### TASK TO COMPLETE:
In this exercise, retype exactly and only the lines from the top of the entries below through the line that holds "front corners notched", omitting pictures.

Segment Open

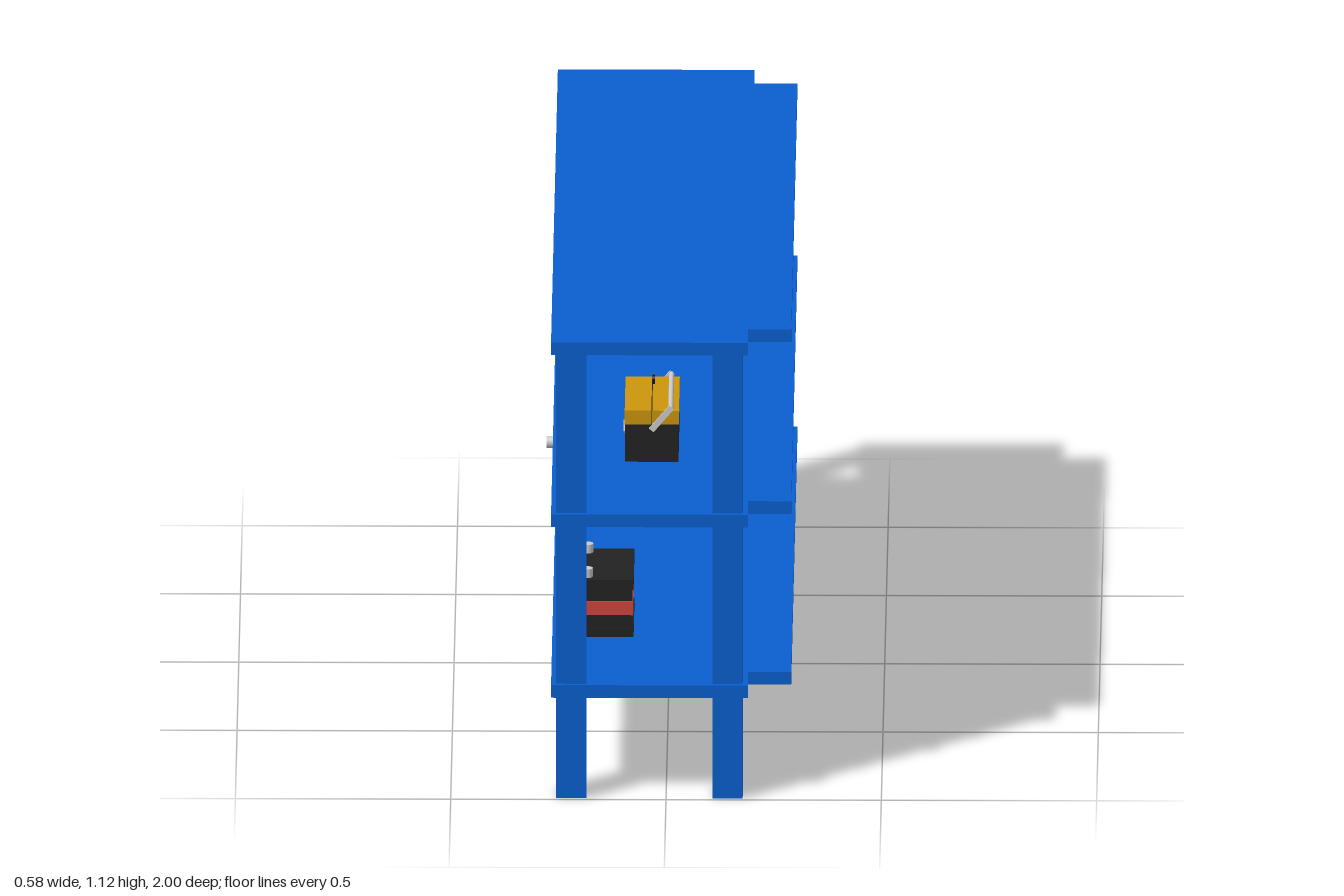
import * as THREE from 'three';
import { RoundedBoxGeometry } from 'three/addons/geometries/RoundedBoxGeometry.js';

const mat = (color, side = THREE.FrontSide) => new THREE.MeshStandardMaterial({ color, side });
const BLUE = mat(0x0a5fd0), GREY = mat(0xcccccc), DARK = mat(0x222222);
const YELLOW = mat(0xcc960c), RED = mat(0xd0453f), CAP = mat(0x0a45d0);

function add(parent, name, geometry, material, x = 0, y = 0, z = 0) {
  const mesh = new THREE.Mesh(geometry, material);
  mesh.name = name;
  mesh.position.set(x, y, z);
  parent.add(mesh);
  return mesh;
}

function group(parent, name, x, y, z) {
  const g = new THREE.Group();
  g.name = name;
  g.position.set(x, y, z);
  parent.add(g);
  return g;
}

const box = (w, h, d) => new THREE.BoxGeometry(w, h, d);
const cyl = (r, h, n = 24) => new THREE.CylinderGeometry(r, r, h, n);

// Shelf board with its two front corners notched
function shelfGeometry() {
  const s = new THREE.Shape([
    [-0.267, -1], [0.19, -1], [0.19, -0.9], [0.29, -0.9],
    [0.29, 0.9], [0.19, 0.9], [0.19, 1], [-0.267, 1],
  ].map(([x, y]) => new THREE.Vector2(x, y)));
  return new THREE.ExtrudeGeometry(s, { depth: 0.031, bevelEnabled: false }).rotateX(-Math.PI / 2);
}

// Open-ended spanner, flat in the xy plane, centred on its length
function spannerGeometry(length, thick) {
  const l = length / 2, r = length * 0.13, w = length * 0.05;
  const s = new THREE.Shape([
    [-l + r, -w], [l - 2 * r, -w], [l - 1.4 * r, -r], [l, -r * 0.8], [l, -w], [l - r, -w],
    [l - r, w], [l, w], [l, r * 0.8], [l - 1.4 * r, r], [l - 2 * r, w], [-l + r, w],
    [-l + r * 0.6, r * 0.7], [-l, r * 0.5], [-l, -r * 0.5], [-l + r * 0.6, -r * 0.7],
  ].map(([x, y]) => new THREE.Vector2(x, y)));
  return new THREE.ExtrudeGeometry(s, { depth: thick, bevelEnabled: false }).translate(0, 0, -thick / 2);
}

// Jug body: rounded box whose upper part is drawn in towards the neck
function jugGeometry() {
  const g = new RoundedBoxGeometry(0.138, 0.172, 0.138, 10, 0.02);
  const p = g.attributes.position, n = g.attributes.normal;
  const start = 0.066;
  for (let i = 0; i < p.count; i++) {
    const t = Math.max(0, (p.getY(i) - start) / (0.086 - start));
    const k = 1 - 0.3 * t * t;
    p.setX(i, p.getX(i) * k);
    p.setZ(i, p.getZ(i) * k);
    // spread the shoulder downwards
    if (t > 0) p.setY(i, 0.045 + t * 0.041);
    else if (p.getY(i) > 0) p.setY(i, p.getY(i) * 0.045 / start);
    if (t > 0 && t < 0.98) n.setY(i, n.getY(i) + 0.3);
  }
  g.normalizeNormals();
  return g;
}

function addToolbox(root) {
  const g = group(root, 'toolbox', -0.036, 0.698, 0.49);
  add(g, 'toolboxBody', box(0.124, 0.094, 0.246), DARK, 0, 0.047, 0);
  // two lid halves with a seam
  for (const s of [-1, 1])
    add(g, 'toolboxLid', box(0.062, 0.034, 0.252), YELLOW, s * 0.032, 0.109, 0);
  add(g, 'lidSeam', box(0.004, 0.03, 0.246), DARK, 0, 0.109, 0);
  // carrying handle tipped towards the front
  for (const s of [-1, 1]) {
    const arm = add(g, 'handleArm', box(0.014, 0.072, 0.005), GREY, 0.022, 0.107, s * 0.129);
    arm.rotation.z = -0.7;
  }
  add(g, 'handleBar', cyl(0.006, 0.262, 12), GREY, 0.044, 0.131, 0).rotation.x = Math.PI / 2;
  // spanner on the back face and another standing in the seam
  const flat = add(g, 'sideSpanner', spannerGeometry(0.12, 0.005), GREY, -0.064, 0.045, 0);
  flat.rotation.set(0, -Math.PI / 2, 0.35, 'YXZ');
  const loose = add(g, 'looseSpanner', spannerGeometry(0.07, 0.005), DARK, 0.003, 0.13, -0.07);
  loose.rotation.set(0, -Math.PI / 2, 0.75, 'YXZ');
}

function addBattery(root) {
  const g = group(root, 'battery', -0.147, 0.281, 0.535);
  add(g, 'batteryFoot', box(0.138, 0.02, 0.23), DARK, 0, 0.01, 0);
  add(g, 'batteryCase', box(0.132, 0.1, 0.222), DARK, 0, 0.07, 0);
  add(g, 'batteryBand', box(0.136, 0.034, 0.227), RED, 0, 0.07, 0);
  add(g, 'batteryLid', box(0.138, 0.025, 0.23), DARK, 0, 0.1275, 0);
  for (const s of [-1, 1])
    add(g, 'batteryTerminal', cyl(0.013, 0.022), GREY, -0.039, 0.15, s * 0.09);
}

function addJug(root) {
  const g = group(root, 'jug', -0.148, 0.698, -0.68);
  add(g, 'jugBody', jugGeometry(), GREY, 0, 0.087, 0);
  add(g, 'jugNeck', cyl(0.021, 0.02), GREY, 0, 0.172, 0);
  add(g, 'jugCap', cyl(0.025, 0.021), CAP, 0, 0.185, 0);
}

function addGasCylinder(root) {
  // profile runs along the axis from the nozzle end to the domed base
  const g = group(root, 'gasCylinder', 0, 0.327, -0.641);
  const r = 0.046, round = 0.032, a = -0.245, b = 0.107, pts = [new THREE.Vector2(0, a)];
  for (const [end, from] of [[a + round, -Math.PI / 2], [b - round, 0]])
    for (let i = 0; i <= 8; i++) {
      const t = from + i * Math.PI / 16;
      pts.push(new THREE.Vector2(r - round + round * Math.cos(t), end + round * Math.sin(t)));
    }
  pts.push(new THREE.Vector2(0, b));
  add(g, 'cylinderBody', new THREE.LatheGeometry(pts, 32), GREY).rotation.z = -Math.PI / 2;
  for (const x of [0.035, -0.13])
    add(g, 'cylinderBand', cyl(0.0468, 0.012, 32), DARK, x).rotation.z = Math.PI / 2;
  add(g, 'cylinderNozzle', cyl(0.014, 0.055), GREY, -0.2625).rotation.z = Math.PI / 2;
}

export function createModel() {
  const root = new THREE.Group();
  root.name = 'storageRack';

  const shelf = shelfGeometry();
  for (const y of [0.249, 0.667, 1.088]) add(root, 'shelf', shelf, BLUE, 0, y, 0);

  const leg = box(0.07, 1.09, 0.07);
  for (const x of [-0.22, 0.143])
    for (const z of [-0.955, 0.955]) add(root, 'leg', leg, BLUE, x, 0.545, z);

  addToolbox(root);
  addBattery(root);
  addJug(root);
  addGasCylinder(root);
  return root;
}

Segment Closed

### REPLY TO THE EXERCISE:
import * as THREE from 'three';
import { RoundedBoxGeometry } from 'three/addons/geometries/RoundedBoxGeometry.js';

const mat = (color, side = THREE.FrontSide) => new THREE.MeshStandardMaterial({ color, side });
const BLUE = mat(0x0a5fd0), GREY = mat(0xcccccc), DARK = mat(0x222222);
const YELLOW = mat(0xcc960c), RED = mat(0xd0453f), CAP = mat(0x0a45d0);

function add(parent, name, geometry, material, x = 0, y = 0, z = 0) {
  const mesh = new THREE.Mesh(geometry, material);
  mesh.name = name;
  mesh.position.set(x, y, z);
  parent.add(mesh);
  return mesh;
}

function group(parent, name, x, y, z) {
  const g = new THREE.Group();
  g.name = name;
  g.position.set(x, y, z);
  parent.add(g);
  return g;
}

const box = (w, h, d) => new THREE.BoxGeometry(w, h, d);
const cyl = (r, h, n = 24) => new THREE.CylinderGeometry(r, r, h, n);

// Shelf board with its two front corners notched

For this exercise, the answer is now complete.